Well, the ideas are not new, radical or drastic. In fact they are being used now by Cumbrian farmers and Oxfordshire villagers alike. They all chipped in a bit to get the thing up and running but there definitely wasn't any bloodshed. Their energy networks are controlled by their own communities without the need for government or corporate intervention. In fact sometimes they make a bit more than they need and sell it back to the National Grid. The switchover usually happens at a little local ceremony with some local dignitary or celeb throwing the switch for the first time, the local paper gets involved and there's usually cake and biscuits afterwards.
Oh, and the energy they generate themselves completely negates the need to go to war in Iraq or Afghanistan or anywhere else to steal theirs; so geo-political stability can easily be restored if we all follow the example of these local villagers and their...
Baywind Energy Co-operative was the first co-operative to own wind turbines in the United Kingdom. Baywind was modelled on the similar wind turbine cooperatives and other renewable energy co-operatives that are common in Scandinavia, and was founded as an Industrial and Provident Society in 1996. It grew to exceed 1,300 members, each with one vote. A proportion of the profits is invested in local community environmental initiatives through the Baywind Energy Conservation Trust. As of 2006, Baywind owned a 2.5 megawatt five-turbine wind farm at Harlock Hill near Ulverston, Cumbria and one of the 600 kilowatt turbines at the Haverigg II wind farm near Millom, Cumbria.
Another community-owned wind farm, Westmill Wind Farm Cooperative, opened in May 2008 in the Oxfordshire village of Watchfield. It consists of five 1.3 megawatt turbines, and is described by its promoters as the UK's largest community-owned wind farm. It was structured as a cooperative, whose shares and loan stock were sold to the local community. Other businesses, such as Midcounties Co-operative, also invested, and the Co-operative Bank provided a loan.
Community-owned schemes in Scotland include a three V27 wind turbine system near the manufacturer Vestas' Scottish base in Kintyre, operated by Gigha Renewable Energy Ltd. which is capable of generating up to 675 kW of power. Gigha residents control the whole project and profits are reinvested in the community.
Findhorn Ecovillage has four Vestas wind turbines which can generate up to 750 kW. These make the community net exporters of renewable-generated electricity.
Boyndie Wind Farm Co-operative is part of the Energy4All group, which promotes community ownership.
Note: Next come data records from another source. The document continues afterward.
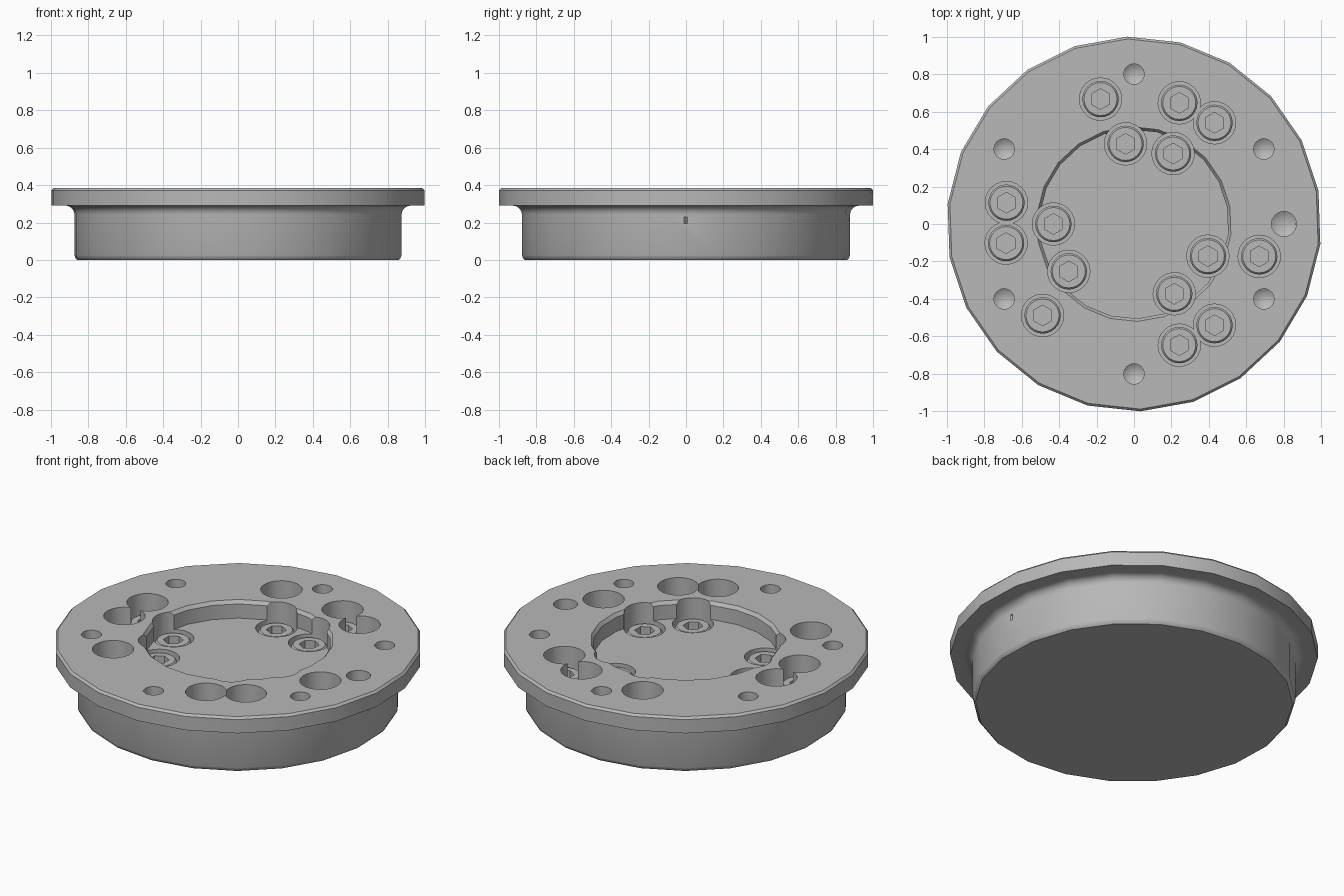
import bpy, bmesh
from math import radians, cos, sin, pi

cube = bpy.data.objects.get("Cube")
if cube:
    bpy.data.objects.remove(cube, do_unlink=True)

metal = bpy.data.materials.new("grey_metal")
metal.use_nodes = True
GREY = (0.48, 0.48, 0.48, 1)
metal.diffuse_color = GREY
metal.node_tree.nodes["Principled BSDF"].inputs["Base Color"].default_value = GREY


def lathe(name, profile, sides, phase=0.0, at=(0, 0)):
    """Turn a (radius, height) profile, listed bottom to top, into a closed solid."""
    bm = bmesh.new()
    rings = []
    for r, z in profile:
        if r == 0:
            rings.append([bm.verts.new((0, 0, z))] * sides)
        else:
            rings.append([bm.verts.new((r * cos(phase + 2 * pi * i / sides),
                                        r * sin(phase + 2 * pi * i / sides), z))
                          for i in range(sides)])
    for low, high in zip(rings, rings[1:]):
        for i in range(sides):
            j = (i + 1) % sides
            bm.faces.new(list(dict.fromkeys((low[i], low[j], high[j], high[i]))))
    if profile[0][0]:
        bm.faces.new(rings[0][::-1])
    if profile[-1][0]:
        bm.faces.new(rings[-1])
    bmesh.ops.recalc_face_normals(bm, faces=bm.faces)
    mesh = bpy.data.meshes.new(name)
    bm.to_mesh(mesh)
    bm.free()
    mesh.materials.append(metal)
    obj = bpy.data.objects.new(name, mesh)
    obj.location = (*at, 0)
    bpy.context.collection.objects.link(obj)
    return obj


def activate(obj):
    bpy.ops.object.select_all(action='DESELECT')
    obj.select_set(True)
    bpy.context.view_layer.objects.active = obj


def cut(target, cutter):
    """Subtract the cutter from the target and remove the cutter."""
    cutter.hide_render = True
    mod = target.modifiers.new("cut", 'BOOLEAN')
    mod.operation = 'DIFFERENCE'
    mod.solver = 'EXACT'
    mod.object = cutter
    activate(target)
    bpy.ops.object.modifier_apply(modifier=mod.name)
    bpy.data.objects.remove(cutter, do_unlink=True)


def smooth(obj):
    activate(obj)
    bpy.ops.object.shade_smooth_by_angle(angle=radians(35))


def polar(r, degrees):
    return r * cos(radians(degrees)), r * sin(radians(degrees))


SIDES, PHASE = 22, radians(92)
TOP, FLOOR, SEAT, HEAD = 0.385, 0.28, 0.13, 0.27

# Flanged body: drum, concave fillet and chamfered rim
fillet = [(0.925 - 0.047 * cos(a), 0.243 + 0.047 * sin(a))
          for a in (pi / 2 * i / 5 for i in range(6))]
profile = [(0.862, 0), (0.872, 0.01), (0.878, 0.025), *fillet,
           (1.0, 0.29), (1.0, 0.372), (0.988, TOP)]
body = lathe("flange_body", profile, SIDES, PHASE)

# Round central pocket with a chamfered lip
cut(body, lathe("pocket_cutter", [(0.505, FLOOR), (0.505, 0.365), (0.52, TOP), (0.52, 0.5)],
                SIDES, PHASE))

# Counterbored screw positions: six in the pocket, nine in the flange
screws = [polar(0.43, a) for a in (96, 61, 180, 216, -60, -23.5)]
screws += [polar(0.69, a) for a in (105, 225, -14.5)]
for middle in (60.5, 179.5, -60.5):
    screws += [polar(0.69, middle + s * 9) for s in (-1, 1)]
for spot in screws:
    cut(body, lathe("counterbore_cutter", [(0.113, SEAT), (0.113, 0.5)], 24, 0.03, spot))

# Small drilled holes with conical ends
drills = [(0.055, a) for a in range(30, 360, 60)] + [(0.067, 0)]
for r, angle in drills:
    cut(body, lathe("drill_cutter", [(0, 0.19), (r, 0.23), (r, 0.5)], 16, 0,
                    polar(0.8, angle)))

# Narrow slit where the large drilled hole meets the side wall
cut(body, lathe("slit_cutter", [(0.012, 0.195), (0.012, 0.23)], 4, 0, (0.872, 0)))
smooth(body)

# Socket head screws sharing one mesh
screw = lathe("socket_screw", [(0.097, SEAT - 0.01), (0.097, HEAD - 0.01), (0.088, HEAD)], 24)
cut(screw, lathe("hex_cutter", [(0.055, HEAD - 0.06), (0.055, 0.5)], 6, pi / 6))
smooth(screw)
for i, (x, y) in enumerate(screws):
    part = screw if i == 0 else bpy.data.objects.new("socket_screw", screw.data)
    part.location = (x, y, 0)
    if i:
        bpy.context.collection.objects.link(part)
A number of other schemes supported by Highlands and Islands Community Energy Company are in the pipeline.
Unity Wind Ltd is an Industrial and Provident Society that intends to install two 2MW wind turbines at North Walsham in North Norfolk. Its key aim is community wind turbines installed and run by community investment and for financial benefit to the community.*
* Source Wikipedia Article: http://en.wikipedia.org/wiki/Community_wind_energy
There are schemes like this all over the world and they are growing in number. They don't rely on privately owned enterprise or statism to survive and flourish. They plough money back into local communities as opposed to forcing them to pay exorbitant taxes and fuel prices. All you have to do is champion these schemes, organise one for your area, tell others about the ones already in existence. Stop moaning about fuel prices, tax hikes, the war on terror, the failure of the environmental movement to make any headway and take matters into your own hands. As these schemes show, it's not as impossible as you might think.
Here's a great introductory video about energy cooperatives: